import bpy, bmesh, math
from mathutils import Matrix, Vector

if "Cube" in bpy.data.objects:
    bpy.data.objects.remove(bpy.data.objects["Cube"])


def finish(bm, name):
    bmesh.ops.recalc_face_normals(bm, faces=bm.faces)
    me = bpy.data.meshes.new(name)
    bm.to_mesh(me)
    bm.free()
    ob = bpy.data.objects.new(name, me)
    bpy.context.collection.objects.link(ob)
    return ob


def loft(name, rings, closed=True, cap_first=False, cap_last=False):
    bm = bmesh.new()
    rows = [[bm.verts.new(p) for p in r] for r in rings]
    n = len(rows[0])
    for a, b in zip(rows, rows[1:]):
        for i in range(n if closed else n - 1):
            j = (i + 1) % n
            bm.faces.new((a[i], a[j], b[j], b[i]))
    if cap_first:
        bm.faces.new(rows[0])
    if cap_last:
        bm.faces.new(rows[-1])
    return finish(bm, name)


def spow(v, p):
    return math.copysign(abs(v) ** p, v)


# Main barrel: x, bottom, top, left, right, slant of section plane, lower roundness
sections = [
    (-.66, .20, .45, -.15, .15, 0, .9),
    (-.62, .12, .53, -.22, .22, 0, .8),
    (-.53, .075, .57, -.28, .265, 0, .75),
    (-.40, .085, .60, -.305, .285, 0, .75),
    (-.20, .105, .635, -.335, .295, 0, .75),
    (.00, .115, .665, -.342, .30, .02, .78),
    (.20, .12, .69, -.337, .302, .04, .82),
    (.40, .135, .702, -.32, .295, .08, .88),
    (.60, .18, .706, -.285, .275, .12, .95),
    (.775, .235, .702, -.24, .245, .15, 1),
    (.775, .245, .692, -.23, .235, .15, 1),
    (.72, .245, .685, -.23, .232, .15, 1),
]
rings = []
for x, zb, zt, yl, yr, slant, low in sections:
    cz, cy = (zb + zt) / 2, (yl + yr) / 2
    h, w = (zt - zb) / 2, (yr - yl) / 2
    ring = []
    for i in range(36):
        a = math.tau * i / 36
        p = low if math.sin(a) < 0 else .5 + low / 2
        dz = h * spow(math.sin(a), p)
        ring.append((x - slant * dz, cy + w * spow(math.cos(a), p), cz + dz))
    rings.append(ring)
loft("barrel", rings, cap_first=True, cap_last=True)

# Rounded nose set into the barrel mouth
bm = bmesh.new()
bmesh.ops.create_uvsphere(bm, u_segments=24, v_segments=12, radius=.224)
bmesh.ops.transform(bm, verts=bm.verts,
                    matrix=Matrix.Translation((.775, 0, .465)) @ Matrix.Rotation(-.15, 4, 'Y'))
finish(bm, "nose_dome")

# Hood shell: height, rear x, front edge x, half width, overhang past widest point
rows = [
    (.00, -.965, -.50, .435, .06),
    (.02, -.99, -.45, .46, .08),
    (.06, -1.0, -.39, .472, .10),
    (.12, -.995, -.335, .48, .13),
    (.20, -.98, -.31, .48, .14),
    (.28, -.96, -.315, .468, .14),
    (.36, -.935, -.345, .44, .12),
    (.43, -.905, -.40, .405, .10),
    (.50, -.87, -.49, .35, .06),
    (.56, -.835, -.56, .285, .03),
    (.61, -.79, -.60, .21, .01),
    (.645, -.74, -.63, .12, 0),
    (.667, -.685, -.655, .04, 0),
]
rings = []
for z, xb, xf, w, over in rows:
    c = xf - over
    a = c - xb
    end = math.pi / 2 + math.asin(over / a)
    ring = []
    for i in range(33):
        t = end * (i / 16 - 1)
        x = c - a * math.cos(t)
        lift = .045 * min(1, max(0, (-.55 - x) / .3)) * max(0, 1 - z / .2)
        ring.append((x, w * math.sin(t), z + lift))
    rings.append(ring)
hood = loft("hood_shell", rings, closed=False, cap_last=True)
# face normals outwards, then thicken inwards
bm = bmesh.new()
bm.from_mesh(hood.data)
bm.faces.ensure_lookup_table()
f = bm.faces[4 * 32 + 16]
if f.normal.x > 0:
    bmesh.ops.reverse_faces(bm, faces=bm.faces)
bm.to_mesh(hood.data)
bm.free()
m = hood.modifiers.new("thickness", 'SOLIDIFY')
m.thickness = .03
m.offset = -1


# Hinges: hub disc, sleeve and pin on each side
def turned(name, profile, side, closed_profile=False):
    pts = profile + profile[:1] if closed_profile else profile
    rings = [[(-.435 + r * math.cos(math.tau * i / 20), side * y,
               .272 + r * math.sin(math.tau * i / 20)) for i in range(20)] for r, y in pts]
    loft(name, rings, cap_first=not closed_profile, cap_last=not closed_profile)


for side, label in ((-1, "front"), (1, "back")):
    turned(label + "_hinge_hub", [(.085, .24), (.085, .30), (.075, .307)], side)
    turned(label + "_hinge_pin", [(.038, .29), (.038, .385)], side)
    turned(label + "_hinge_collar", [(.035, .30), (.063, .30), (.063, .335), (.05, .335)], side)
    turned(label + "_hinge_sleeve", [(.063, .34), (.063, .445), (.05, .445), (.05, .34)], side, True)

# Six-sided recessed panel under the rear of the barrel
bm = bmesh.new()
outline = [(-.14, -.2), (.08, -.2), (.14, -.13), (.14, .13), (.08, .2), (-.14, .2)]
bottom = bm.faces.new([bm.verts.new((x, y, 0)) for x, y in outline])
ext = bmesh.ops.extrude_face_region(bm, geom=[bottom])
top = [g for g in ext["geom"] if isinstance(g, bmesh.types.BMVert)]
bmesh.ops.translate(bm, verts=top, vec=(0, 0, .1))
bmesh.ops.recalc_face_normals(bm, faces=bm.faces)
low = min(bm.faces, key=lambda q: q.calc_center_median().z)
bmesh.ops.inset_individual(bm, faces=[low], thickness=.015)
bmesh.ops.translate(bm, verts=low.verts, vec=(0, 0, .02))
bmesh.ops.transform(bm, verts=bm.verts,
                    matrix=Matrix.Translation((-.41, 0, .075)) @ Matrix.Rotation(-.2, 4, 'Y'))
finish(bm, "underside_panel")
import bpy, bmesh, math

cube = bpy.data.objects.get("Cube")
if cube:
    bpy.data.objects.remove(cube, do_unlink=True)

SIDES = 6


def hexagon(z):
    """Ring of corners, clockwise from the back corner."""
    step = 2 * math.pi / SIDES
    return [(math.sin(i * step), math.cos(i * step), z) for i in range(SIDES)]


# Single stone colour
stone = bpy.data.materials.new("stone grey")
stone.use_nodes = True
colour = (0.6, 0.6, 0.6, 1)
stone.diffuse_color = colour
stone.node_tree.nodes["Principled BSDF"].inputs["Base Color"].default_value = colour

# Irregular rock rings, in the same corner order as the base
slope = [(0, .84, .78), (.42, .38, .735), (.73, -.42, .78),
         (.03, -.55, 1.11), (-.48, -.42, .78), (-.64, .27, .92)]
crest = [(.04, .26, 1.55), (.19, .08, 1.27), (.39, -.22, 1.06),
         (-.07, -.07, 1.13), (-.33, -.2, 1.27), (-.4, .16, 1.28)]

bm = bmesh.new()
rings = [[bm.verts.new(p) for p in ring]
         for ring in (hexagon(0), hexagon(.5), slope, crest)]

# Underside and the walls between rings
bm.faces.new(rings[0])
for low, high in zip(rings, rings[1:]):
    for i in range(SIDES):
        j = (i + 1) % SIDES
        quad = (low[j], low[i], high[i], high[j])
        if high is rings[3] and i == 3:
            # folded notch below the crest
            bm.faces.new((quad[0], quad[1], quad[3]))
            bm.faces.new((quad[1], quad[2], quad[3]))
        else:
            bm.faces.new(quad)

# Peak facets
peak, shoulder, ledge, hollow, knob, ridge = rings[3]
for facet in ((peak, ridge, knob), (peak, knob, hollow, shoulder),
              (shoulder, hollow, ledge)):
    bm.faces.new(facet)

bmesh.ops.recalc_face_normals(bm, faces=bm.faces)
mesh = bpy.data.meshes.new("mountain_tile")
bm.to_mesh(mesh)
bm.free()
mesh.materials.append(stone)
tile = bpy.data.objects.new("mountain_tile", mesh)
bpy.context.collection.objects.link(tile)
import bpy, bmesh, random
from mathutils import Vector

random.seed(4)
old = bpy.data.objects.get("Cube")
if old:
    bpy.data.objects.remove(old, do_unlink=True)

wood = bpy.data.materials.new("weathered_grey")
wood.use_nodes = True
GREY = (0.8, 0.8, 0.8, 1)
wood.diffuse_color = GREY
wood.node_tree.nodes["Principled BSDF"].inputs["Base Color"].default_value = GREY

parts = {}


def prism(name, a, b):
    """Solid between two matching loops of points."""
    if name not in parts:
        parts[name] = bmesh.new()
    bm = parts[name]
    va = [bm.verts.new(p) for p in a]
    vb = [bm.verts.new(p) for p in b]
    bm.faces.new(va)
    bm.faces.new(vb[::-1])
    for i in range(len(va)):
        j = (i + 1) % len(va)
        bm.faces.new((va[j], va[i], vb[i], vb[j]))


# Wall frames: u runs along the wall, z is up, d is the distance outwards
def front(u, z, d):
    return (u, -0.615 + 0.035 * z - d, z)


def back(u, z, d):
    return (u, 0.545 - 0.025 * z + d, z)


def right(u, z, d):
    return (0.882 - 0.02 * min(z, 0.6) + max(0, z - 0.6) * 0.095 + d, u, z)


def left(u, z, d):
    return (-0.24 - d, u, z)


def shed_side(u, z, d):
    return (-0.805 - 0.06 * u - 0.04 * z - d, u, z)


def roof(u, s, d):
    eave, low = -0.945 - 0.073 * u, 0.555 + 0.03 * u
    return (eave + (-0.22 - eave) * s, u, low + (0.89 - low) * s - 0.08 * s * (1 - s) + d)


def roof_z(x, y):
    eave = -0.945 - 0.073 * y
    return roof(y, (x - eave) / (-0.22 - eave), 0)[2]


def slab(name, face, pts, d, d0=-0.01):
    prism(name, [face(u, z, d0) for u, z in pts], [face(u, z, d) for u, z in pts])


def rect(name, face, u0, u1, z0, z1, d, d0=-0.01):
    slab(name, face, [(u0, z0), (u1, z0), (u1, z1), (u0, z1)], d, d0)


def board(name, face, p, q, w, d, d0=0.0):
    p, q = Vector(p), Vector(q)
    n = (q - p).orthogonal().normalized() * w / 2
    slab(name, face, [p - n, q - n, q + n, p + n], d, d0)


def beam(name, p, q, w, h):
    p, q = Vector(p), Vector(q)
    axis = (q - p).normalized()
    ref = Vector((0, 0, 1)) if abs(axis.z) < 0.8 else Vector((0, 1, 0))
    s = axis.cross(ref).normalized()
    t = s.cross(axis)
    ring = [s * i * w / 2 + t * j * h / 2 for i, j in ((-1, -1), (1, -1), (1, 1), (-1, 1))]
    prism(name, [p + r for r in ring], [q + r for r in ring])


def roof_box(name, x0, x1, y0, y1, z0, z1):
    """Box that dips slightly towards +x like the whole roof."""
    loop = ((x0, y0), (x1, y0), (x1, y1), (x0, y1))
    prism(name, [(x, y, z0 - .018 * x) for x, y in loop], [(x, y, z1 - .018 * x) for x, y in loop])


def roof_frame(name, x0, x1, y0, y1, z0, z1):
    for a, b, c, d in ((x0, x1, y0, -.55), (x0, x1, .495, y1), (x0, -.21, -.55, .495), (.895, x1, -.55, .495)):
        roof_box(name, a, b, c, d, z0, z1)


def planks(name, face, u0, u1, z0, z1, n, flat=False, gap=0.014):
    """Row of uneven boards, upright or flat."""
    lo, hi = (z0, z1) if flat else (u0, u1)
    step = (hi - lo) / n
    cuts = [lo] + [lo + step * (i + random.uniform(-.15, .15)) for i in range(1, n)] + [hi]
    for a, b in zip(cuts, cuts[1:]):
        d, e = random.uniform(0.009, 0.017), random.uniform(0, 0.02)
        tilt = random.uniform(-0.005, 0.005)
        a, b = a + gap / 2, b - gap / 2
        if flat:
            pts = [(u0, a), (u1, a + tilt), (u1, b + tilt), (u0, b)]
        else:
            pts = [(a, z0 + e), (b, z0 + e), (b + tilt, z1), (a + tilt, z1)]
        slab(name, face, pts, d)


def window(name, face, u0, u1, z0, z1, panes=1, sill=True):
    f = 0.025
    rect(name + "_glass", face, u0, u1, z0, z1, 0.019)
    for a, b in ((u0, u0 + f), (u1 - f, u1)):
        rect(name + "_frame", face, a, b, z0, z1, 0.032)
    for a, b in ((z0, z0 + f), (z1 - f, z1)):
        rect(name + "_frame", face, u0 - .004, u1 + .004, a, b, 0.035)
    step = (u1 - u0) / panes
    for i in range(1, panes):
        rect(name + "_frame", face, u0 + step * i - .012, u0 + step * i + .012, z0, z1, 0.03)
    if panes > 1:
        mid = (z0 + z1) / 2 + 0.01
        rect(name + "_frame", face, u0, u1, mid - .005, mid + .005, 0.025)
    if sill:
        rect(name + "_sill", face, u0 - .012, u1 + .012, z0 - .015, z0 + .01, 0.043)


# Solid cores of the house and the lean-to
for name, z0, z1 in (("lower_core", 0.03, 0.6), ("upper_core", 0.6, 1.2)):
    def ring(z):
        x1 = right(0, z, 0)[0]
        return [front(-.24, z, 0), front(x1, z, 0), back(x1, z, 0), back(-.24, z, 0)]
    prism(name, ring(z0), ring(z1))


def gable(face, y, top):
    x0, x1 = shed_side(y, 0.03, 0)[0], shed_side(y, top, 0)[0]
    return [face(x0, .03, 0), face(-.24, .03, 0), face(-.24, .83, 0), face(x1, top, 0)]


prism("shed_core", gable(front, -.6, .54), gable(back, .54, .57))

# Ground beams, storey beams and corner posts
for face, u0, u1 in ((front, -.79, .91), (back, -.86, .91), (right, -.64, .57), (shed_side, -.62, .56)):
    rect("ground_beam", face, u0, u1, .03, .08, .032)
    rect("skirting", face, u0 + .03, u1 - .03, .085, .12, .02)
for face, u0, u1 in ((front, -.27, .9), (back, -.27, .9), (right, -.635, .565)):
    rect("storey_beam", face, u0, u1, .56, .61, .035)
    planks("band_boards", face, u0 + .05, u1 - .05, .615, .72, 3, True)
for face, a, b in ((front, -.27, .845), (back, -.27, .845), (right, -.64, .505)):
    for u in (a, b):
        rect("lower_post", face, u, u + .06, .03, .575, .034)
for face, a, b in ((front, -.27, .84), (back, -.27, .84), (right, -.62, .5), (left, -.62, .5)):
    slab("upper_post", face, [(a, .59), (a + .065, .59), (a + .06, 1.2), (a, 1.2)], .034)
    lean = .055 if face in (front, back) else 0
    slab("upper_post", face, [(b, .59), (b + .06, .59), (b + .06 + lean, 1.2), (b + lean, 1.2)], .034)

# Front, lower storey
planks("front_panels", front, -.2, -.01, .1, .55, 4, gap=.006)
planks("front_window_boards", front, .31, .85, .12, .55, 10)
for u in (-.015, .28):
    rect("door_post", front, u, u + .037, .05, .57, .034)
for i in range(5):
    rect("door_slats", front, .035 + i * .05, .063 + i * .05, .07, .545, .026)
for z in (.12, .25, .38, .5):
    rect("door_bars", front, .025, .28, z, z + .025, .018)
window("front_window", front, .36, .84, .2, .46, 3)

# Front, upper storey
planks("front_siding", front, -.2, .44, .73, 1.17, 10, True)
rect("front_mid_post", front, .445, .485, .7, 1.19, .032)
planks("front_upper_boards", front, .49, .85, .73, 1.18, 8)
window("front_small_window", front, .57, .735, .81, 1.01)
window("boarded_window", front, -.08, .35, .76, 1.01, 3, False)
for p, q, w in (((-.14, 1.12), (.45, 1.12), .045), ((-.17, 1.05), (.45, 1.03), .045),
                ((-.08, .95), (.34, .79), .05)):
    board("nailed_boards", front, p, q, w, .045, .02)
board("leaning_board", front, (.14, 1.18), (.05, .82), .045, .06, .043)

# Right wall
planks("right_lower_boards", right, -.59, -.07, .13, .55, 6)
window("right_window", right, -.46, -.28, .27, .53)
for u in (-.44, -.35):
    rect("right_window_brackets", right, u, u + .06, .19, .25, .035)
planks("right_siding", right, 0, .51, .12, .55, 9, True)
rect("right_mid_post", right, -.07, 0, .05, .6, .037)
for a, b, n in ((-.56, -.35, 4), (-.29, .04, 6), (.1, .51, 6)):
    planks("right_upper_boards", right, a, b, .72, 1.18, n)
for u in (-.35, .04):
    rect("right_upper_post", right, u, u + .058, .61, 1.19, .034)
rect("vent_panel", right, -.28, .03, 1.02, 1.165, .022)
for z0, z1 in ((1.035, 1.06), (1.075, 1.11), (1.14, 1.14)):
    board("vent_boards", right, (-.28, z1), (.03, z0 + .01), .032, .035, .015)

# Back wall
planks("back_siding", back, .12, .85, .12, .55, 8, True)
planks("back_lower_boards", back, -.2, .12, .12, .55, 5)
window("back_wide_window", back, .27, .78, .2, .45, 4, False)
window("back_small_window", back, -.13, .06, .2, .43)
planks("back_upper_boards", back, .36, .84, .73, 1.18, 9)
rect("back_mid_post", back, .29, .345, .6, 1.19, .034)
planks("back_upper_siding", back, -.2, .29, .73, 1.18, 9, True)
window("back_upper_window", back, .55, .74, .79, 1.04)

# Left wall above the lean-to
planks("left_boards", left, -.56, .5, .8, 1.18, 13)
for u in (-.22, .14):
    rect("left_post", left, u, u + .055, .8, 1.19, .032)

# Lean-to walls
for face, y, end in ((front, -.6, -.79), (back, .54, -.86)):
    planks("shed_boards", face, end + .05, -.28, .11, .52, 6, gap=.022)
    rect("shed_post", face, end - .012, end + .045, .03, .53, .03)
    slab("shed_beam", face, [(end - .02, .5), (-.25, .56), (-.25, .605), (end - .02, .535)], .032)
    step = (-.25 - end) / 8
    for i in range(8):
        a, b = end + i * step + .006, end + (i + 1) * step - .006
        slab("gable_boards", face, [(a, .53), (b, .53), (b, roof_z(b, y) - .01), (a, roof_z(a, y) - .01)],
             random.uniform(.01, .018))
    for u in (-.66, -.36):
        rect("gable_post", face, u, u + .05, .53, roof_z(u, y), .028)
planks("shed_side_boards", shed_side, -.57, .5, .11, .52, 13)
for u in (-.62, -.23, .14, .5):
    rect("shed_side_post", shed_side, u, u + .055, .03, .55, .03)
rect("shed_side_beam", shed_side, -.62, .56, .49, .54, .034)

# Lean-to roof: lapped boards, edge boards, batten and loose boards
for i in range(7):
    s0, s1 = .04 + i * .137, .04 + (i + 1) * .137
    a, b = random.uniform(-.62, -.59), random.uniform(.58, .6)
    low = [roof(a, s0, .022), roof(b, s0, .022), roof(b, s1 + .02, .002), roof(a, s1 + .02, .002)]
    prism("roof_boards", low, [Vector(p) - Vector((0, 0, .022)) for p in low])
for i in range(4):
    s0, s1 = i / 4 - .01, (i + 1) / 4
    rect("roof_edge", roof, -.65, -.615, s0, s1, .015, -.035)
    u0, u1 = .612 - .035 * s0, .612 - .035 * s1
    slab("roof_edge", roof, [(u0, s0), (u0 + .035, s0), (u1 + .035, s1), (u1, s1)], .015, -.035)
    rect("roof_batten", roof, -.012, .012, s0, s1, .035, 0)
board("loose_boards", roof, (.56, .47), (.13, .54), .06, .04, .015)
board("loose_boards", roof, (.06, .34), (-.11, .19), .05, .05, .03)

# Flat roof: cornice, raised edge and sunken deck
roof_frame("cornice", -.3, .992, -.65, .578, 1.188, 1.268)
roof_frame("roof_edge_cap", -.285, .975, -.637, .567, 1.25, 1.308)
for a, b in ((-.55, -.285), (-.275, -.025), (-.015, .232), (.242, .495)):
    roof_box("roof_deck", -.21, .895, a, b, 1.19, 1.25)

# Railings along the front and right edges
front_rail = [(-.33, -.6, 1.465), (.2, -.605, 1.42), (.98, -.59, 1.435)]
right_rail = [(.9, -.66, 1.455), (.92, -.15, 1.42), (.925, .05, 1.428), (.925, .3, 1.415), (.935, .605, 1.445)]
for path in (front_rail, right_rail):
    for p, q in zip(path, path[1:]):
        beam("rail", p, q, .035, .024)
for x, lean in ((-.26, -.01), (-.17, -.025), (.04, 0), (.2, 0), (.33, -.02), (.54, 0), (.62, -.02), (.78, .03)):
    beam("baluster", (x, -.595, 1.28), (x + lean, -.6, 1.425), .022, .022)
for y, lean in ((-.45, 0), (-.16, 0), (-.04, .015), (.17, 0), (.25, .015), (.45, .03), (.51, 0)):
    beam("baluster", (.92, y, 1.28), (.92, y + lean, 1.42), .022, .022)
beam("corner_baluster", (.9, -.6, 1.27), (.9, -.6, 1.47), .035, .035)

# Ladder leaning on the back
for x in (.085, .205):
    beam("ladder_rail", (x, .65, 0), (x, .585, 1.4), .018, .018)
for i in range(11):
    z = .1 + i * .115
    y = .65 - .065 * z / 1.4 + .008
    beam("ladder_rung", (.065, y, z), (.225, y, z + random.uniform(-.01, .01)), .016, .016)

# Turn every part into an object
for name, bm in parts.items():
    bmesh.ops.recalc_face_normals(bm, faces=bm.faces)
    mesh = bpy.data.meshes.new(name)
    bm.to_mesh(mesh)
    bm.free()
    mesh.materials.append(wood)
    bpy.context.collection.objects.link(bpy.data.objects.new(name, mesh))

(Description of the task) Where a line above contains the word "random", copy that line.

(Response box)
import bpy, bmesh, random
random.seed(4)
    cuts = [lo] + [lo + step * (i + random.uniform(-.15, .15)) for i in range(1, n)] + [hi]
        d, e = random.uniform(0.009, 0.017), random.uniform(0, 0.02)
        tilt = random.uniform(-0.005, 0.005)
             random.uniform(.01, .018))
    a, b = random.uniform(-.62, -.59), random.uniform(.58, .6)
    beam("ladder_rung", (.065, y, z), (.225, y, z + random.uniform(-.01, .01)), .016, .016)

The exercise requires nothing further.